Beneath The Dorchester – one of London’s most unanimously luxurious hotels – China Tang is not a modern Chinese restaurant; nor does it attempt to be. Opened by the late Sir David Tang in 2005, the grand basement restaurant’s a la carte menu is embedded in Cantonese standards: deeply comforting and shrouded with warm familiarity, yet ultimately expensive.
Accessible via a separate entrance on Park Lane, or through the hotel’s opulent lobby (try to avoid losing your shoes in the deep, lavish carpets), China Tang occupies a vast, windowless space with art-deco interior specifically designed to evoke the romanticism of the 1930s. Mirrored pillars, plush banquettes and the intricately woven carpet join large tables – some table-clothed, others refreshingly uncloaked – surrounded by an eye-catching underwater fresco. Each table is set with silver chopsticks in a silver rest, evocative of the aristocratic custom of the 14th Century, in which poison was believed to blacken silver. During early dinner service on a recent Thursday evening, the dining space quickly began to fill with locals, hotel patrons and Chinese families, contributing to a riotous atmosphere unfamiliar with starchy fine dining. In accordance, the service is upbeat but professional, eminently unfussy.
As for the food, Cantonese dishes are celebrated, executed using premium ingredients: the regional cooking which set the foundations for London’s constantly expanding hub of remarkable Chinese restaurants.
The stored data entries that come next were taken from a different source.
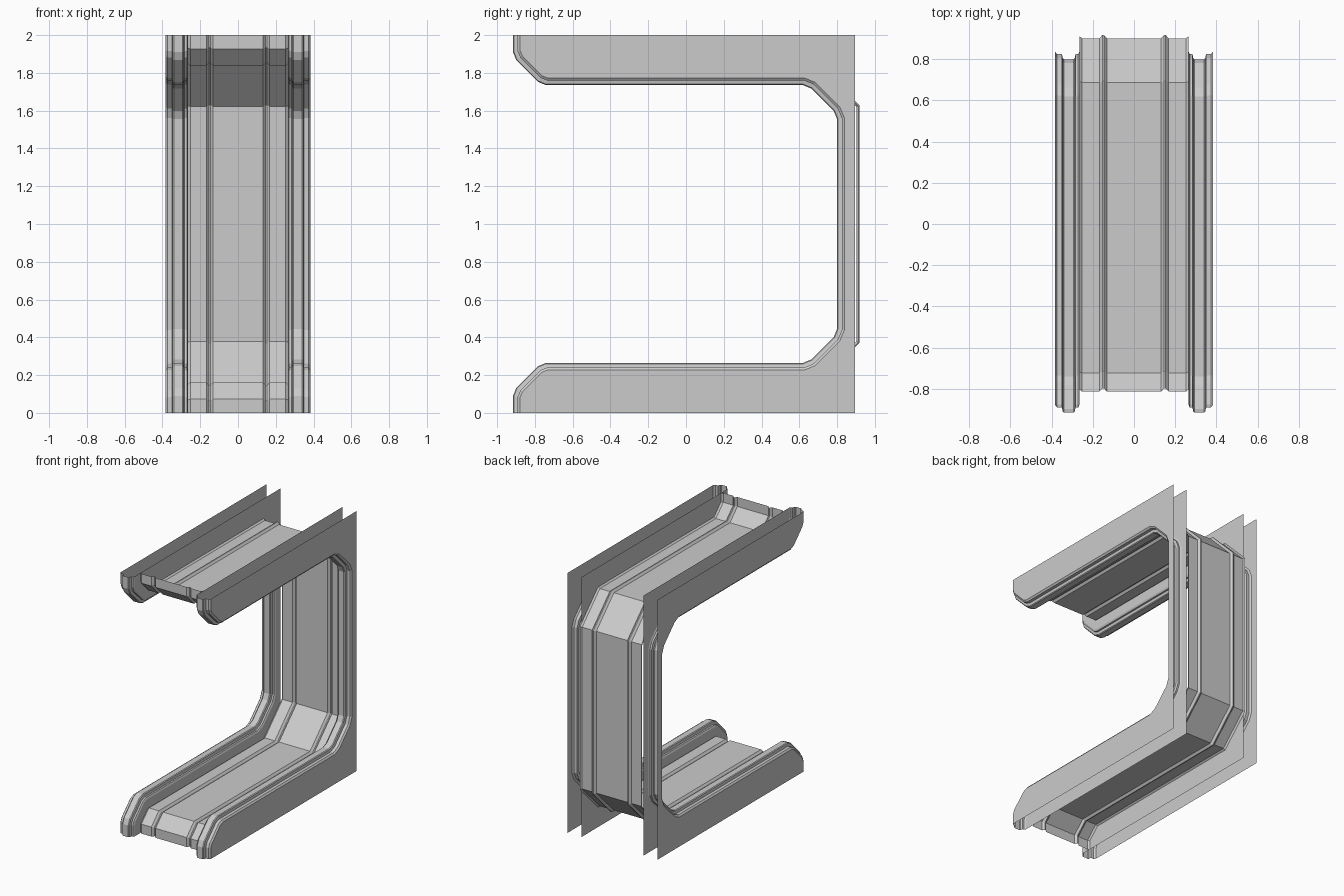
import bpy, bmesh
from mathutils import Vector

if "Cube" in bpy.data.objects:
    bpy.data.objects.remove(bpy.data.objects["Cube"])

grey = bpy.data.materials.new("panel_grey")
grey.diffuse_color = (0.6, 0.6, 0.6, 1)
grey.use_nodes = True
grey.node_tree.nodes["Principled BSDF"].inputs["Base Color"].default_value = grey.diffuse_color

# Side path (y, z): front lip, floor, back wall, ceiling, upper lip
half = [(-0.916, 0), (-0.916, 0.115), (-0.766, 0.265), (0.645, 0.265), (0.80, 0.42)]
path = [Vector(p) for p in half + [(y, 2 - z) for y, z in reversed(half)]]


def soften(pts, r):
    """Replace every corner by two points."""
    out = [pts[0]]
    for a, b, c in zip(pts, pts[1:], pts[2:]):
        out += [b + (a - b).normalized() * r, b + (c - b).normalized() * r]
    return out + [pts[-1]]


def offset(pts, d):
    """Mitred offset away from the corridor interior."""
    dirs = [(b - a).normalized() for a, b in zip(pts, pts[1:])]
    nor = [Vector((t.y, -t.x)) for t in dirs]
    out = []
    for i, p in enumerate(pts):
        n0, n1 = nor[max(i - 1, 0)], nor[min(i, len(nor) - 1)]
        m = n0 + n1
        out.append(p + m * (2 * d / m.length_squared))
    return out


def finish(bm, name):
    me = bpy.data.meshes.new(name)
    bm.to_mesh(me)
    bm.free()
    me.materials.append(grey)
    bpy.context.collection.objects.link(bpy.data.objects.new(name, me))


def sweep(name, profile, pts):
    """Sweep an (x, depth) profile along the side path."""
    bm = bmesh.new()
    rows = [[bm.verts.new((x, p.x, p.y)) for p in offset(pts, d)] for x, d in profile]
    for r, s in zip(rows, rows[1:]):
        for j in range(len(pts) - 1):
            bm.faces.new((r[j], s[j], s[j + 1], r[j + 1]))
    finish(bm, name)


def sheet(name, x, d, pts, facing):
    """Flat C-shaped side sheet from the rail out to the module boundary."""
    loop = [tuple(p) for p in offset(pts, d)] + [(0.895, 2), (0.895, 0)]
    if facing > 0:
        loop.reverse()
    bm = bmesh.new()
    bm.faces.new([bm.verts.new((x, y, z)) for y, z in loop])
    finish(bm, name)


# Recessed centre panel with two shallow grooves
groove = [(0.132, 0.102), (0.146, 0.118), (0.154, 0.118), (0.168, 0.102), (0.252, 0.102), (0.265, 0.112)]
sweep("centre_panel", [(-x, d) for x, d in reversed(groove)] + groove, path)

# Stepped rails and their side sheets
rail = [(0.265, 0.038), (0.271, 0.025), (0.284, 0.025), (0.288, 0.005), (0.294, 0), (0.340, 0),
        (0.346, 0.005), (0.350, 0.025), (0.374, 0.025), (0.384, 0.038)]
soft = soften(path, 0.025)
for side, s in (("right", 1), ("left", -1)):
    sweep(side + "_rail", sorted((s * x, d) for x, d in rail), soft)
    sheet(side + "_outer_sheet", s * 0.384, 0.038, soft, s)
    sheet(side + "_inner_sheet", s * 0.265, 0.038, soft, -s)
In addition to the vast a la carte menu, an all-day dim sum menu is also available – a rarity which bucks the customary trend of serving full dim sum menus exclusively during lunch service. Consequently, our dinner begins with a round of Shanghainese siu long bao (£7): delicately crafted but filled with not-quite-enough of that joyous soup rife with ginger. Classic taro cake (£7) comprises chicken, prawn and scallop, deftly fried with trademark crispy yam puff; while barbecue pork pastries (£7) are sweet and loaded with umami – notably without the aid of added MSG.
One of the menu’s more adventurous gems: chunks of cold chicken are lashed with alcohol, veiled with flaccid skin which does little to compensate for the challenging texture of terse, accompanying jellyfish (£22). Better are nuggets of crispy golden tofu (£13) – soft, deep-fried and simply served with lurid sweet and sour sauce; or slices of the char siu pork shoulder (£22), red as sunrise and awash with sweet honey.
The 1970s are recalled once again with sweet and sour prawns (£27), deep-fried and again convoyed by that garish sauce, adeptly cooked and further embellished with some finely chopped chilli, agreeable with the ascetic steamed rice. A side of morning glory (£13), with plenty of fried garlic, arrives towards the end of the meal and thus gets pushed around the plate until cleared. Various desserts are available – including a preposterous platter of everything, alongside banana and apple fritters (£9) coated in caramel and sesame seeds for one final blast of yesteryear nostalgia.
The Cantonese fare at China Tang is fine, but the ubiquitous sense of occasion is the biggest factor in contributing to they enjoyable dinner experience. Much of the menu will be familiar to even the most unadventurous of British Sinophiles, but the often astronomical prices will not.
China Tang can be found at The Dorchester, 53 Park Lane, London, W1K 1QA.